**Task details:** Find the line that contains "outline += arc(cx, cy, R, a0, a1, (a1" in the entries below. Write out that line and all that follow it, unchanged and alone.

**Material for the task:**
↓
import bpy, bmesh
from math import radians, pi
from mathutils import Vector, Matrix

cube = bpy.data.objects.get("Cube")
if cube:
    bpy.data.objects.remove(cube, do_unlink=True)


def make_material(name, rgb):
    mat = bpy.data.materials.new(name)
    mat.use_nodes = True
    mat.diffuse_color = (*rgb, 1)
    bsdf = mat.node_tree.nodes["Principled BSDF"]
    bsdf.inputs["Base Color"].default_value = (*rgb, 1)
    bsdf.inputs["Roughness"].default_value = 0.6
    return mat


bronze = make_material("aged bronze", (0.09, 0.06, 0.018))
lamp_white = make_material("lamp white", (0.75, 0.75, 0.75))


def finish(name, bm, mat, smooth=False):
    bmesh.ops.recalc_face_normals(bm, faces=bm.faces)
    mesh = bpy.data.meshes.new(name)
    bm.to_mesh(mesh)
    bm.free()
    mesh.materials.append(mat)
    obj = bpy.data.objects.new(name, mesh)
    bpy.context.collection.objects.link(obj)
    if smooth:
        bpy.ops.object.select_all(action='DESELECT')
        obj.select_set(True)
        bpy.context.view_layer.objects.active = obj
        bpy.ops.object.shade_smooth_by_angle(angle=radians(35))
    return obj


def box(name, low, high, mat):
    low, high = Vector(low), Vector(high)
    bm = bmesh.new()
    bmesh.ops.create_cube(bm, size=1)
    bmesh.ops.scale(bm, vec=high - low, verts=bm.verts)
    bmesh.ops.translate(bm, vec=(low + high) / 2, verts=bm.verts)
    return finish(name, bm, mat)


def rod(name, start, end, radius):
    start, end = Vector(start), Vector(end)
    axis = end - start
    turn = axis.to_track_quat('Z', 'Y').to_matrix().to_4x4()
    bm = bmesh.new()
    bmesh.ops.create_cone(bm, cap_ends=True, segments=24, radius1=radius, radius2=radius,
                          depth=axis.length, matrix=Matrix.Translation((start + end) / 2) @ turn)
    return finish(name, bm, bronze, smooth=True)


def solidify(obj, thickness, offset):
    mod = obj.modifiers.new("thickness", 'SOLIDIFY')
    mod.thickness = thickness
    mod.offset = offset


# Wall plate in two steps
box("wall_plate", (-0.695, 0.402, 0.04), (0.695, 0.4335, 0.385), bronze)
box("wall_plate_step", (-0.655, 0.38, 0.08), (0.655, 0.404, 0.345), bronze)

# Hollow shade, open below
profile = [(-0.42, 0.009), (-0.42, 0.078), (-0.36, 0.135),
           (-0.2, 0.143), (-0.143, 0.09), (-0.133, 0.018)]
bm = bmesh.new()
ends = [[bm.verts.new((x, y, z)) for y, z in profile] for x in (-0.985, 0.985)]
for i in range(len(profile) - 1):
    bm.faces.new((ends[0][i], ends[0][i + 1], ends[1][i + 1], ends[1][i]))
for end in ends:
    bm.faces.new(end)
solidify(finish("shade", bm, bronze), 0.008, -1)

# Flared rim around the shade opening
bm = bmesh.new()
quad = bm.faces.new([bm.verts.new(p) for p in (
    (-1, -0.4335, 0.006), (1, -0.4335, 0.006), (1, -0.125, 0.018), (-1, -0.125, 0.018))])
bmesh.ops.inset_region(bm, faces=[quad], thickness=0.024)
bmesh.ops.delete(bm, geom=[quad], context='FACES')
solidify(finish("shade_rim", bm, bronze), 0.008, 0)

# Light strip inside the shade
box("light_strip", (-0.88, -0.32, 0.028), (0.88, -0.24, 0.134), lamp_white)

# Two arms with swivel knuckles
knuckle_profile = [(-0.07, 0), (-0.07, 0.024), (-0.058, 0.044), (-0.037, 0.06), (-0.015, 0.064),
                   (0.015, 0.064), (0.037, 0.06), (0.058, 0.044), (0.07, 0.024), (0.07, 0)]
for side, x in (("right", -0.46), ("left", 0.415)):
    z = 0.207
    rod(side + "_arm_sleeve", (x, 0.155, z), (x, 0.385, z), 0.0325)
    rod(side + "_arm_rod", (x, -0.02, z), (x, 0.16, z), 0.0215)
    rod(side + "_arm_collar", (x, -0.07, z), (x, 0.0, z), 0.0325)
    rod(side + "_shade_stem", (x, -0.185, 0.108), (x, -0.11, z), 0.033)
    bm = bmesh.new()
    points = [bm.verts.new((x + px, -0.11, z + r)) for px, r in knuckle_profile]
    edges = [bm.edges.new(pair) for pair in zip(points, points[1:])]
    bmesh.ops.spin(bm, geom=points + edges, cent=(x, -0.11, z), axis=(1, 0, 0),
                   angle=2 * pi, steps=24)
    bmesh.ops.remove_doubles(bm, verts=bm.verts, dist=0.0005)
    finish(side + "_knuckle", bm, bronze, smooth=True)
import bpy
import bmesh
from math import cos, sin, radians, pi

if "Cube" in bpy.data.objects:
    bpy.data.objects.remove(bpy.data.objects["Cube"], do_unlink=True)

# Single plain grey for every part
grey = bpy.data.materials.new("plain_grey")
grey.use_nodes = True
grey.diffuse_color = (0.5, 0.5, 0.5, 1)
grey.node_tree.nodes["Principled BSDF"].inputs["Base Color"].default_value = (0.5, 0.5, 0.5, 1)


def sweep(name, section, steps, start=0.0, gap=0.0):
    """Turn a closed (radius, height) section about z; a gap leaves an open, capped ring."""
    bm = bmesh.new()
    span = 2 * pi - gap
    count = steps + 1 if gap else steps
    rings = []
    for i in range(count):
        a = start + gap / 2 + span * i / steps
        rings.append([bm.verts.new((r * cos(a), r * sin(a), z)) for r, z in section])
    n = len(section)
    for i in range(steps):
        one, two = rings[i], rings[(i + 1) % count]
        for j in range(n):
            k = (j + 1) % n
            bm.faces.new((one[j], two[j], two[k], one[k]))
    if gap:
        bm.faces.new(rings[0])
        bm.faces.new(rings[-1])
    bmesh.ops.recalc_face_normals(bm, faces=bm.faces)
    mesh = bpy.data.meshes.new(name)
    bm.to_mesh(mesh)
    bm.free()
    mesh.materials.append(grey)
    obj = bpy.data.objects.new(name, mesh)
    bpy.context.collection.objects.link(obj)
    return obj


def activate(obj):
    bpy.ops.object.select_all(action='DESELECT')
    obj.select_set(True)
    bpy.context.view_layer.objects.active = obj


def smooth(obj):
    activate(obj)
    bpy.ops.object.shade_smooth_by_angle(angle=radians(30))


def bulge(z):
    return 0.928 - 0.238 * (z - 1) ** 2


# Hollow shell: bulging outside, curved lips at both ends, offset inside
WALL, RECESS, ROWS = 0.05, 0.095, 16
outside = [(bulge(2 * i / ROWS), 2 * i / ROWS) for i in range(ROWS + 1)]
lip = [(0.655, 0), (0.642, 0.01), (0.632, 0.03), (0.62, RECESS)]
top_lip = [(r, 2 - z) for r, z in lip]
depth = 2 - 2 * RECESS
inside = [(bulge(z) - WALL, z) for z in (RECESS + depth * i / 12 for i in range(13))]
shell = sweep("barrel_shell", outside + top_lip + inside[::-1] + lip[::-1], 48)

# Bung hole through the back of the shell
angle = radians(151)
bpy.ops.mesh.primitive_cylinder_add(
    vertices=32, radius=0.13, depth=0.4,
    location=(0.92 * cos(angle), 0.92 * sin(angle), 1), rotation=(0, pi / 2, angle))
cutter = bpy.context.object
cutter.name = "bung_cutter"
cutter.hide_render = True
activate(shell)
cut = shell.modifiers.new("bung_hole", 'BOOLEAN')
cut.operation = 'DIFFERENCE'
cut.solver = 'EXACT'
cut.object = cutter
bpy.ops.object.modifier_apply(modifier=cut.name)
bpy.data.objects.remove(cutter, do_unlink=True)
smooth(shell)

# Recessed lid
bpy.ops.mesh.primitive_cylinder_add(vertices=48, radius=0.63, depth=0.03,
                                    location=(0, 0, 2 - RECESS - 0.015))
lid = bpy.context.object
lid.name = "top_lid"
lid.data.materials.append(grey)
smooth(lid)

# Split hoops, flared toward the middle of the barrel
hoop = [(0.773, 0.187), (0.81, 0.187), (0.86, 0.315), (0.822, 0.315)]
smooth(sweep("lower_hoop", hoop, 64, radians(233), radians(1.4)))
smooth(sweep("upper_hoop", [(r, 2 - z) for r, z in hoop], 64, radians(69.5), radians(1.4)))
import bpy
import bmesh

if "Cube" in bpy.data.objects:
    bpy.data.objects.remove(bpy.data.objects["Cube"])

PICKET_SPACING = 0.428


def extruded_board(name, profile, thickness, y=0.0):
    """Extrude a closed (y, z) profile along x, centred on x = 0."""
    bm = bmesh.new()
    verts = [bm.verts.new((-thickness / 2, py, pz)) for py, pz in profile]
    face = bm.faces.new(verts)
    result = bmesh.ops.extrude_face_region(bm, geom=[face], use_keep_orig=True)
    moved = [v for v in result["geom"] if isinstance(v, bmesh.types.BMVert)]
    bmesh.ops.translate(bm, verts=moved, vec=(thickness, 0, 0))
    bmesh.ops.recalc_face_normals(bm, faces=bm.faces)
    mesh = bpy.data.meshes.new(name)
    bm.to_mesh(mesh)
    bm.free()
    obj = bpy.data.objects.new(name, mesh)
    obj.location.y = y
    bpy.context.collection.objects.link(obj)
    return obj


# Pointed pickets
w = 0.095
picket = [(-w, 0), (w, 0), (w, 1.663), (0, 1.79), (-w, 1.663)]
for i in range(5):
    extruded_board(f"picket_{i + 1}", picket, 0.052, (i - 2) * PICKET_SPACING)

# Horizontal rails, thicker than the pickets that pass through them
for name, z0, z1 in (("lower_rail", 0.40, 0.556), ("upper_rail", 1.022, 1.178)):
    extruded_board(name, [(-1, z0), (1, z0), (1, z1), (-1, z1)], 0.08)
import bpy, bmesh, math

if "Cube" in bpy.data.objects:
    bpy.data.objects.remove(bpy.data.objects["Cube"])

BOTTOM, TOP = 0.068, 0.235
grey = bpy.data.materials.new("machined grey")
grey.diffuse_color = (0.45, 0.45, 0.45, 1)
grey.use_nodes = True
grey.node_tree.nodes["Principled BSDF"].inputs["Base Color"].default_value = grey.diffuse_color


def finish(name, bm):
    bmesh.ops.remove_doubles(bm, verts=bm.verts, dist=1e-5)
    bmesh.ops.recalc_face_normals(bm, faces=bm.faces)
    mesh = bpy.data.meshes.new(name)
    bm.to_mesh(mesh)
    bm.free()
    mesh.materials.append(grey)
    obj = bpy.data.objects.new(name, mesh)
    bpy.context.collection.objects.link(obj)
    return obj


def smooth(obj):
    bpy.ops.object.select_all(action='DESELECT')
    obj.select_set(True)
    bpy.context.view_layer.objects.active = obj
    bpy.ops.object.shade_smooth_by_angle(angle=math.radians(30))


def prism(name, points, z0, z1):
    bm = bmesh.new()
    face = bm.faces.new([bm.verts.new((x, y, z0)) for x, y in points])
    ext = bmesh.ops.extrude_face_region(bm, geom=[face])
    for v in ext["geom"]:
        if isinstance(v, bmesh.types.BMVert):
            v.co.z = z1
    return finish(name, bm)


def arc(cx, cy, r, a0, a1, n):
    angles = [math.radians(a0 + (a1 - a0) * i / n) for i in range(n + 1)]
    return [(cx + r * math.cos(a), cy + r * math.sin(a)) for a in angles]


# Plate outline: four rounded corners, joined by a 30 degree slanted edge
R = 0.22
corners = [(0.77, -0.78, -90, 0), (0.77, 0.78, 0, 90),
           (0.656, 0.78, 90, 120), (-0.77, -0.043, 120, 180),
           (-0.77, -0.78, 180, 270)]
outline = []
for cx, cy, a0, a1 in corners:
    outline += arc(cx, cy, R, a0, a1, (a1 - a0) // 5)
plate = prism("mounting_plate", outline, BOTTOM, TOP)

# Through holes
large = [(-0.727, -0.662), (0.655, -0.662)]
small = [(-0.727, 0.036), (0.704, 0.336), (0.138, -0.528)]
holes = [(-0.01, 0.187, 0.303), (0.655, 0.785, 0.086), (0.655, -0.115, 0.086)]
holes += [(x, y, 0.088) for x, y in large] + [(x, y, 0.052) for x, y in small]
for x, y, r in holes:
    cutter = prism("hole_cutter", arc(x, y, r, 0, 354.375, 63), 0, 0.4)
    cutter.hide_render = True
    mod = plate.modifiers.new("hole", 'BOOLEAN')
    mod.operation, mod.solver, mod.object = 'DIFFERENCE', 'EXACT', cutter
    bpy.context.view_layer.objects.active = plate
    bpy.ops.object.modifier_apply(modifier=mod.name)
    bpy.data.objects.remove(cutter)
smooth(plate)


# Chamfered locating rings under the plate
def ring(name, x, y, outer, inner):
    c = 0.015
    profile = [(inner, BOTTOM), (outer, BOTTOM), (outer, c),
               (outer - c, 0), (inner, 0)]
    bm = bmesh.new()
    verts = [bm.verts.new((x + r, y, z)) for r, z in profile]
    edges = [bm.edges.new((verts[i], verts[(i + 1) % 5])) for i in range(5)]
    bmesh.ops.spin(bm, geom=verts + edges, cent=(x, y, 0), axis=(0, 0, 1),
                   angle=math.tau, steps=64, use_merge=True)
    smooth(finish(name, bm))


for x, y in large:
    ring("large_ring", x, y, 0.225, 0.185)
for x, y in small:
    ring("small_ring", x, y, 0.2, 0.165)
↑
**Answer:**
    outline += arc(cx, cy, R, a0, a1, (a1 - a0) // 5)
plate = prism("mounting_plate", outline, BOTTOM, TOP)

# Through holes
large = [(-0.727, -0.662), (0.655, -0.662)]
small = [(-0.727, 0.036), (0.704, 0.336), (0.138, -0.528)]
holes = [(-0.01, 0.187, 0.303), (0.655, 0.785, 0.086), (0.655, -0.115, 0.086)]
holes += [(x, y, 0.088) for x, y in large] + [(x, y, 0.052) for x, y in small]
for x, y, r in holes:
    cutter = prism("hole_cutter", arc(x, y, r, 0, 354.375, 63), 0, 0.4)
    cutter.hide_render = True
    mod = plate.modifiers.new("hole", 'BOOLEAN')
    mod.operation, mod.solver, mod.object = 'DIFFERENCE', 'EXACT', cutter
    bpy.context.view_layer.objects.active = plate
    bpy.ops.object.modifier_apply(modifier=mod.name)
    bpy.data.objects.remove(cutter)
smooth(plate)


# Chamfered locating rings under the plate
def ring(name, x, y, outer, inner):
    c = 0.015
    profile = [(inner, BOTTOM), (outer, BOTTOM), (outer, c),
               (outer - c, 0), (inner, 0)]
    bm = bmesh.new()
    verts = [bm.verts.new((x + r, y, z)) for r, z in profile]
    edges = [bm.edges.new((verts[i], verts[(i + 1) % 5])) for i in range(5)]
    bmesh.ops.spin(bm, geom=verts + edges, cent=(x, y, 0), axis=(0, 0, 1),
                   angle=math.tau, steps=64, use_merge=True)
    smooth(finish(name, bm))


for x, y in large:
    ring("large_ring", x, y, 0.225, 0.185)
for x, y in small:
    ring("small_ring", x, y, 0.2, 0.165)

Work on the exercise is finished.